Task statement: Where the records hold the string "objects", show the whole line it sits on.

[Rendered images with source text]
%%

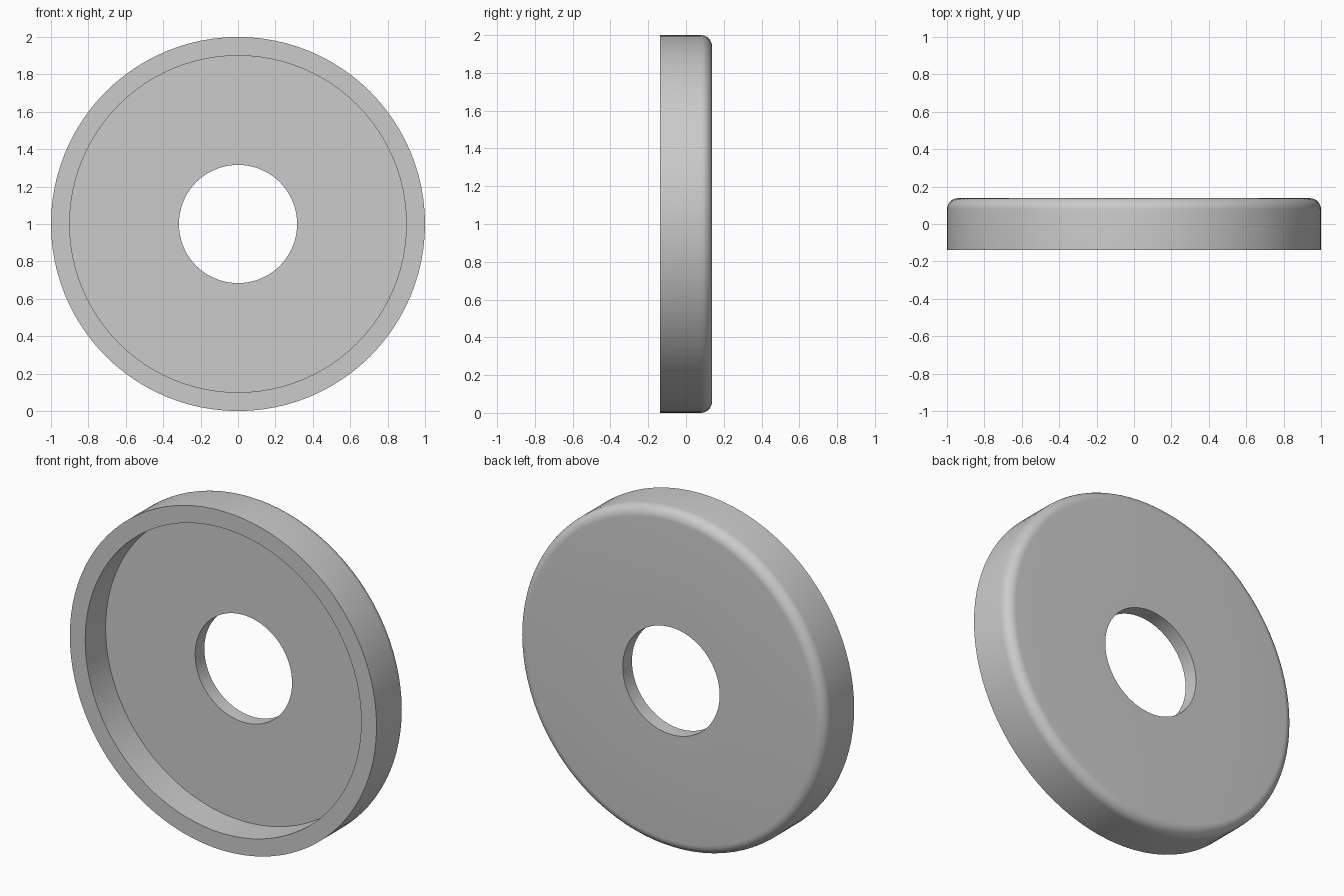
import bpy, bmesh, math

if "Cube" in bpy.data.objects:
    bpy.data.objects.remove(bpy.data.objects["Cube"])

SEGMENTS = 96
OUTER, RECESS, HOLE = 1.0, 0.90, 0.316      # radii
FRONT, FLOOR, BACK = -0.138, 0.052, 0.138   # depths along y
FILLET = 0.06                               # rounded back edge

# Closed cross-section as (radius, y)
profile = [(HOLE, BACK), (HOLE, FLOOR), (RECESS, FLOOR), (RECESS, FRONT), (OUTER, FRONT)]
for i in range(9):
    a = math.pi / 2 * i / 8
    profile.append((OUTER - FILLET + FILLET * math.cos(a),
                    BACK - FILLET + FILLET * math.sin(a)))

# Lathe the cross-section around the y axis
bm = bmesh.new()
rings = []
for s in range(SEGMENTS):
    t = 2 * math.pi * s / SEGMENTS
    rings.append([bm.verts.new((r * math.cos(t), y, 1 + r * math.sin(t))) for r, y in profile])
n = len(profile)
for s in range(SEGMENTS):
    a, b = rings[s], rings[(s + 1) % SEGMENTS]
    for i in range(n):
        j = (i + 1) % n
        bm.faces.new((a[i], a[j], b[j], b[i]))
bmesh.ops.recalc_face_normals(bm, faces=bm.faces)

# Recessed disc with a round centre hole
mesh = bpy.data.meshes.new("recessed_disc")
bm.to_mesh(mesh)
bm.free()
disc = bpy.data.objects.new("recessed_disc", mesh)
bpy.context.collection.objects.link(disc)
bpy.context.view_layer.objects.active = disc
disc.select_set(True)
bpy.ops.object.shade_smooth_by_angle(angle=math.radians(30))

%%
%%

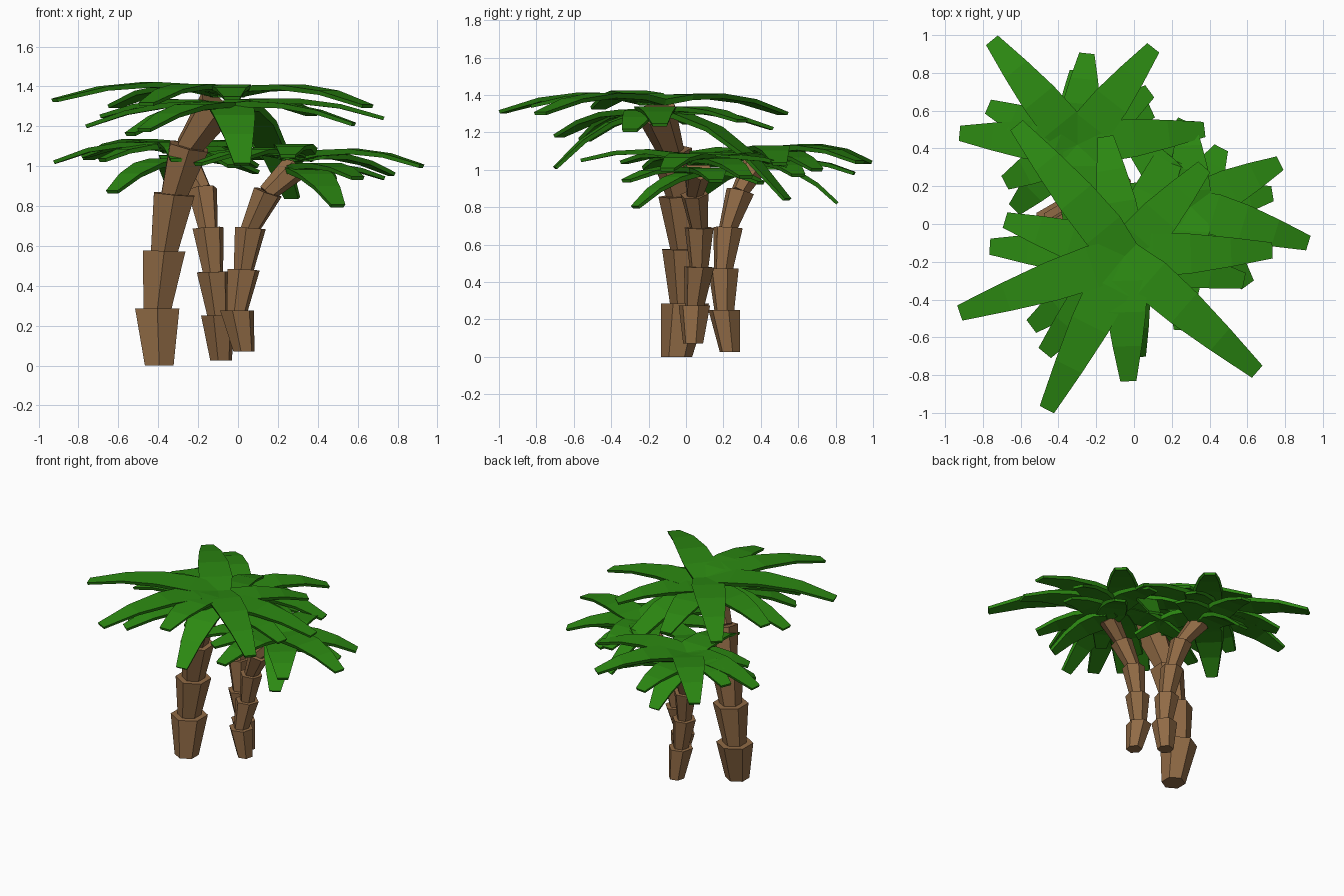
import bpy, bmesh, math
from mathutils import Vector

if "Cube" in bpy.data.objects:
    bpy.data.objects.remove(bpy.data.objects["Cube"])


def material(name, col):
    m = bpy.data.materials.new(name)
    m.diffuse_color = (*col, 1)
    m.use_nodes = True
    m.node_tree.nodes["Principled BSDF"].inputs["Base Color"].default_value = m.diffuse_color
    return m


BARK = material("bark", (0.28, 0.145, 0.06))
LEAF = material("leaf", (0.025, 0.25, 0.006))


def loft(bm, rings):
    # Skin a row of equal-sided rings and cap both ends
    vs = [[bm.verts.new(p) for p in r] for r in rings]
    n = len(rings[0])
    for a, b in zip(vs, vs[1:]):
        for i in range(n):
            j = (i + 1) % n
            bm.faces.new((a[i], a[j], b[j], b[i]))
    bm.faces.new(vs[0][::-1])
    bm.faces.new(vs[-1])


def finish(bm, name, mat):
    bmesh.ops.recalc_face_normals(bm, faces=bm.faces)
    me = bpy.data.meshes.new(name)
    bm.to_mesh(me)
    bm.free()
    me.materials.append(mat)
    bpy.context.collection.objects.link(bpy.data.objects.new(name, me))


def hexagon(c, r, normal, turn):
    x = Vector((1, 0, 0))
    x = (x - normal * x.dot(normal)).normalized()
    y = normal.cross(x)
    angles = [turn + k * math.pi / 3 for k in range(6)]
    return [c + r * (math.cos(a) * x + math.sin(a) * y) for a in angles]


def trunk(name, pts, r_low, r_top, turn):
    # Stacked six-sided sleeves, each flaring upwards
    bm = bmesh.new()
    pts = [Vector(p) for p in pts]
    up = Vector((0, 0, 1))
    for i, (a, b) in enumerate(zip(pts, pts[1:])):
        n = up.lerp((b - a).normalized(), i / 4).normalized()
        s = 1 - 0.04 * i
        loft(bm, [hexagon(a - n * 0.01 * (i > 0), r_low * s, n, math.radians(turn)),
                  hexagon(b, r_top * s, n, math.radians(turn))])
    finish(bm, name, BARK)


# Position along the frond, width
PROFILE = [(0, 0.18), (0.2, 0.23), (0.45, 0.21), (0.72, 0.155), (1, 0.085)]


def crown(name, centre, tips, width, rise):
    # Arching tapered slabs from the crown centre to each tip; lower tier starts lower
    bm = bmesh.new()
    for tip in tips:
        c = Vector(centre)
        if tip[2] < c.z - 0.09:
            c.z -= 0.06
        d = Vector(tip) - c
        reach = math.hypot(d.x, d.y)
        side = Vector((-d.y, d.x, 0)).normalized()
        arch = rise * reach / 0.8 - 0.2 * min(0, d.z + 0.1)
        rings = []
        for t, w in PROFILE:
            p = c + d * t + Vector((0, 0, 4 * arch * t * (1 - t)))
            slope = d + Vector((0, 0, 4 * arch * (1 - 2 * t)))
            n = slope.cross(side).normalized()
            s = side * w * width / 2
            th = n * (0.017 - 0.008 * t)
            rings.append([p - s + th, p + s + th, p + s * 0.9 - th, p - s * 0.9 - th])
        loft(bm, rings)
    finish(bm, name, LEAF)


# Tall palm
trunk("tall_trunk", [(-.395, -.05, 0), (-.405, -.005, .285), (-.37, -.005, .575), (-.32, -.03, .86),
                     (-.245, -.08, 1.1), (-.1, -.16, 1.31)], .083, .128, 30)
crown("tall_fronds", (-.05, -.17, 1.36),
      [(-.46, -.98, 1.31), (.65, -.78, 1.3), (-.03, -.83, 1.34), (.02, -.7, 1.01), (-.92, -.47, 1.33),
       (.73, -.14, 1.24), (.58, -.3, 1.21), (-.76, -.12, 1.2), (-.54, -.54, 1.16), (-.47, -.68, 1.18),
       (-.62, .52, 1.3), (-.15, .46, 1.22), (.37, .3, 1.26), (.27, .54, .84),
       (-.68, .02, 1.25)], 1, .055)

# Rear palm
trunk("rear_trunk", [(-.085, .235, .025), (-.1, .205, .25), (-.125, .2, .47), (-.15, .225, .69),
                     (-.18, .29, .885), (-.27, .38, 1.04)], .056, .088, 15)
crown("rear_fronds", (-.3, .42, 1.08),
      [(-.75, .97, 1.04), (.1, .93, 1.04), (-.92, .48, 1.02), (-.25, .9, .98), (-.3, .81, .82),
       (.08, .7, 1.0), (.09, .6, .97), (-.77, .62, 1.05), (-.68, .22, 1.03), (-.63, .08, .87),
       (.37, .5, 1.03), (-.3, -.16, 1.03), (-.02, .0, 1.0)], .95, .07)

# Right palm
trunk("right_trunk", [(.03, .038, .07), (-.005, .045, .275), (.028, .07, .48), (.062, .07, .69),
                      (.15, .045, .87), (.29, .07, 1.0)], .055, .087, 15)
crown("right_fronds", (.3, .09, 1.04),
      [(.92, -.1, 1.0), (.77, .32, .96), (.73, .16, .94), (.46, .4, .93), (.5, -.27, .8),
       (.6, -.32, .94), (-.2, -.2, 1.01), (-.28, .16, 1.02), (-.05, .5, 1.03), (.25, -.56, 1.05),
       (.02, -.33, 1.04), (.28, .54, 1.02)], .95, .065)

%%

Task result:
if "Cube" in bpy.data.objects:
    bpy.data.objects.remove(bpy.data.objects["Cube"])
disc = bpy.data.objects.new("recessed_disc", mesh)
bpy.context.collection.objects.link(disc)
bpy.context.view_layer.objects.active = disc
if "Cube" in bpy.data.objects:
    bpy.data.objects.remove(bpy.data.objects["Cube"])
    bpy.context.collection.objects.link(bpy.data.objects.new(name, me))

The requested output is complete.